(Bloomberg) – Lyft Inc.’s proposal to pay its California drivers an average of $53 each to drop claims that they should be treated like employees was rejected by a judge as “glaringly” inadequate.
A federal judge said in a ruling Thursday that a proposed payout of $12.25 million for the 100,000 drivers in the case represents only about a 10th of the amount of mileage reimbursement they were seeking under their own attorney’s methodology for valuing claims. Adding in other uncompensated claims, the drivers may have been “shortchanged” even more, U.S. District Judge Vince Chhabria in San Francisco wrote.
Chhabria also said the modest non-monetary benefits in the settlement don’t make up for the “serious defects in the monetary aspect.”
“We’re disappointed in the preliminary ruling,” Chelsea Wilson, a spokeswoman for Lyft, said in an e-mail. “We believe we reached a fair agreement with the plaintiffs and are currently evaluating our next steps.”
Shannon Liss-Riordan, a lawyer for the drivers, didn’t immediately respond to an e-mail or phone call seeking comment on the ruling. A third of the $12.25 million settlement fund was designated for attorney fees.
The judge also rejected criticism from the Teamsters union that the settlement forfeits the main goal of the drivers’ lawsuit — to force Lyft to treat them as full-fledged employees rather than contractors. The accord announced in January didn’t make any change to Lyft’s classification of its California driver as independent contractors.

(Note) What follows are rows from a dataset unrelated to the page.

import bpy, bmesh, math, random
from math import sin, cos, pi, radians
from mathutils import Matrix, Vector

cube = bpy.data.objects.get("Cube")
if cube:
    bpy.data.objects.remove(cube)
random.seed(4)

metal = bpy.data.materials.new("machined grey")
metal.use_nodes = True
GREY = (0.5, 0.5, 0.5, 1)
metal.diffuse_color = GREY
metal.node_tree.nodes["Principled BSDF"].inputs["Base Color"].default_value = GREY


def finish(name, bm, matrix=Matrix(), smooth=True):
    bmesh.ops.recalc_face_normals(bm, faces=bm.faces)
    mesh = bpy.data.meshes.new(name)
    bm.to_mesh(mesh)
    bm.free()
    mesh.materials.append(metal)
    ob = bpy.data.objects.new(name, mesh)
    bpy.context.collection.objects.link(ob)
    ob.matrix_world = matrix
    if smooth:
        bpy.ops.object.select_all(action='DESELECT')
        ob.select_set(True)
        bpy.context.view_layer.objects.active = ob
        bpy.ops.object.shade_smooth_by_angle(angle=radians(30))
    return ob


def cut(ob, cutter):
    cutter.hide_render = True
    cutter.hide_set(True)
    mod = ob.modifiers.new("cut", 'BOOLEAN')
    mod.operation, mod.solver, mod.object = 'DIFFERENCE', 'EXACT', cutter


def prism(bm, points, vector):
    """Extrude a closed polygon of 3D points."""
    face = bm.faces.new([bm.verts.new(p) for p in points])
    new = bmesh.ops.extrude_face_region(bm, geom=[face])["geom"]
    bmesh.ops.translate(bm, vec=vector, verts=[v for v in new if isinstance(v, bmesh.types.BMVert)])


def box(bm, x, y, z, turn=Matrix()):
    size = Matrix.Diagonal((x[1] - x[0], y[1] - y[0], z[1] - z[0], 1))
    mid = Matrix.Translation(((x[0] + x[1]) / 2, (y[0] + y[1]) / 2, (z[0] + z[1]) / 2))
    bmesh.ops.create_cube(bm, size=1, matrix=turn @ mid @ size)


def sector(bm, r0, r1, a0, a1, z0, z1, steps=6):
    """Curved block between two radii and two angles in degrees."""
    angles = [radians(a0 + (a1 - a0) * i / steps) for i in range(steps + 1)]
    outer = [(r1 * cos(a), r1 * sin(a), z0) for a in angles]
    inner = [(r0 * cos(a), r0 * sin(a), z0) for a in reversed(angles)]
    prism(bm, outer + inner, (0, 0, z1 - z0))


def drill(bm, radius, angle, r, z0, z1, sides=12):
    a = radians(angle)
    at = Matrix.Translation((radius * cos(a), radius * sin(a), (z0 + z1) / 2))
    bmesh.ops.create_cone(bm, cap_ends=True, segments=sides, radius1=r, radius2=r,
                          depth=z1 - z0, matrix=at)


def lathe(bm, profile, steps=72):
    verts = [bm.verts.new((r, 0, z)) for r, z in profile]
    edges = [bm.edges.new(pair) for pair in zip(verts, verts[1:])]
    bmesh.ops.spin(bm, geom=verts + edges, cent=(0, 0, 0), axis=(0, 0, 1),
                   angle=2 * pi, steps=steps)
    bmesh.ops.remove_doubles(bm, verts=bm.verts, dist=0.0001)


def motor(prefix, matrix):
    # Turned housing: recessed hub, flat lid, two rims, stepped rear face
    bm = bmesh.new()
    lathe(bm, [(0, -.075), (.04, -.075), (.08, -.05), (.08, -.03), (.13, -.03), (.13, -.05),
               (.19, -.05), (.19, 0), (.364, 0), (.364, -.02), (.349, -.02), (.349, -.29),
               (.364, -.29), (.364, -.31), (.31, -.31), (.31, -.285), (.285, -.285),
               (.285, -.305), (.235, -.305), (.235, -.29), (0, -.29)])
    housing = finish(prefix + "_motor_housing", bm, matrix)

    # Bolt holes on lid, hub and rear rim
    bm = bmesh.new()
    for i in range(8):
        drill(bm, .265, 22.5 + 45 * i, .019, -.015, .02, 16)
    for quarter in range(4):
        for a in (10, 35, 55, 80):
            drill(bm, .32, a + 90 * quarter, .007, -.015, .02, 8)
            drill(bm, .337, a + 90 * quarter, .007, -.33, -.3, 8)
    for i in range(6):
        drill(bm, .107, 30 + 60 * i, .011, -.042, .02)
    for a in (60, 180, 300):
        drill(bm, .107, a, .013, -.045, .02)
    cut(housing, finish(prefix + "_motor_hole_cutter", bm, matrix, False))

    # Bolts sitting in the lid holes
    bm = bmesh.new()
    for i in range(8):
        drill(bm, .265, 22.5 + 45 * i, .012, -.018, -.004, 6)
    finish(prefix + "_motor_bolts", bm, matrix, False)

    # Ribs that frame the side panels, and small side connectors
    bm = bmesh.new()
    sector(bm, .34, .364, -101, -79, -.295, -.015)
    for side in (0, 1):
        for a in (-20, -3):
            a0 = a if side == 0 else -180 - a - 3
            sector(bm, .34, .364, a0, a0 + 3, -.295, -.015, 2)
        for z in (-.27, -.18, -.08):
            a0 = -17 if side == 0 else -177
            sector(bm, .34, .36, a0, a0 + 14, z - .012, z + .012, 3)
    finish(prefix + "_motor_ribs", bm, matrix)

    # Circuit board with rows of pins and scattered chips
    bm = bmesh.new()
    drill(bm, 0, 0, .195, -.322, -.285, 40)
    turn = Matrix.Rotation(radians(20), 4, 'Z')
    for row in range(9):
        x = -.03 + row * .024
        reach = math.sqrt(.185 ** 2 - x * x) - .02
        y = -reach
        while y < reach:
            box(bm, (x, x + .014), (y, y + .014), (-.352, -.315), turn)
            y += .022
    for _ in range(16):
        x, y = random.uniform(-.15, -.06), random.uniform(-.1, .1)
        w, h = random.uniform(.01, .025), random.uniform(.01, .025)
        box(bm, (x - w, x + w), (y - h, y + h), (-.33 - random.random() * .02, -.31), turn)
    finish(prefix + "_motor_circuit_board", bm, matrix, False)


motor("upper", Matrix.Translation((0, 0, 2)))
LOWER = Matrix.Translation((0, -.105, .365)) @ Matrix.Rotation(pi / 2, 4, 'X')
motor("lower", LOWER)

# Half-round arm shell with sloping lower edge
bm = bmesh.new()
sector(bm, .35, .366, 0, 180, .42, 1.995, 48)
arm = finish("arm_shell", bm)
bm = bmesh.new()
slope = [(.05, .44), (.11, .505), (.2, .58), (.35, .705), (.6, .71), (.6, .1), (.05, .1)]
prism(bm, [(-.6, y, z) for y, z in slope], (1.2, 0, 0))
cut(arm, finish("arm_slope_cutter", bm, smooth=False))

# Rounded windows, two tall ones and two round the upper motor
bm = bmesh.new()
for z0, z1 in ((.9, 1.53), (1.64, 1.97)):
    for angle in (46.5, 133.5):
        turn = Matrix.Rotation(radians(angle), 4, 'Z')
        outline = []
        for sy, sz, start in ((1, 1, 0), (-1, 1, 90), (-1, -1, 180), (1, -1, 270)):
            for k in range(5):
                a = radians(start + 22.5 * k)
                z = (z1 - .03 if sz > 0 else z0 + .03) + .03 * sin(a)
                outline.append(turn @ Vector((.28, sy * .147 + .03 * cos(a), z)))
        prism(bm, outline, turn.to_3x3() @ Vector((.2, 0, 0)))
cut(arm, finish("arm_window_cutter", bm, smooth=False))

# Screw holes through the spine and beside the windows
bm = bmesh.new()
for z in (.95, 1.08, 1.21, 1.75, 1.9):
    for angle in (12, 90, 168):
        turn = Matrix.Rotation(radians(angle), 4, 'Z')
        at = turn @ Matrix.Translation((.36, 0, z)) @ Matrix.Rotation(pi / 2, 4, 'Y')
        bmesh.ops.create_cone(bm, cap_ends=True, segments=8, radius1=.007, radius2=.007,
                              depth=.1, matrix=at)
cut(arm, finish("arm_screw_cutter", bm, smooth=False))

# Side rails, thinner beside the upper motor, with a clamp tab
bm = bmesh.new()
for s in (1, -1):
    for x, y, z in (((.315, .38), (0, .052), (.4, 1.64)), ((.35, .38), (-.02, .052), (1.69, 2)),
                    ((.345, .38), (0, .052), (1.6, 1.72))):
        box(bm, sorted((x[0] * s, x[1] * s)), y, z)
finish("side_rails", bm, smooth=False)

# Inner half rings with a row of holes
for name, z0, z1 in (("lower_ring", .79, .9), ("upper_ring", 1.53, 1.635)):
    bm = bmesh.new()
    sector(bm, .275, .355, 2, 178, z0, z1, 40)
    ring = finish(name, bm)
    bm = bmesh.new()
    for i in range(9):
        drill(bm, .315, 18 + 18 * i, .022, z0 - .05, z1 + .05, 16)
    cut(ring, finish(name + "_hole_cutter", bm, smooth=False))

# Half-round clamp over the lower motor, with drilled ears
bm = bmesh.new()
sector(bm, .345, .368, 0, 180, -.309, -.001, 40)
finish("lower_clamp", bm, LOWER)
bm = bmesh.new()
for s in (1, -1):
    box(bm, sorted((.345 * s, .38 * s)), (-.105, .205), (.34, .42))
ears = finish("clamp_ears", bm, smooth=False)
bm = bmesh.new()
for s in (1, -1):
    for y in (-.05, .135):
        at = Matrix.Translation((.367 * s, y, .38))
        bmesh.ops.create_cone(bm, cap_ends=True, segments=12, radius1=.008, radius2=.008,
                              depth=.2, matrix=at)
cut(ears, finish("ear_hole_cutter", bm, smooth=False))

“The Teamsters’ position is based largely on policy arguments better made to the legislative and executive branches,” Chhabria said. “And it disregards the risks the drivers would face if they took their case to trial.”
The case is Cotter v. Lyft Inc., 13-cv-04065, U.S. District Court, Northern District of California (San Francisco).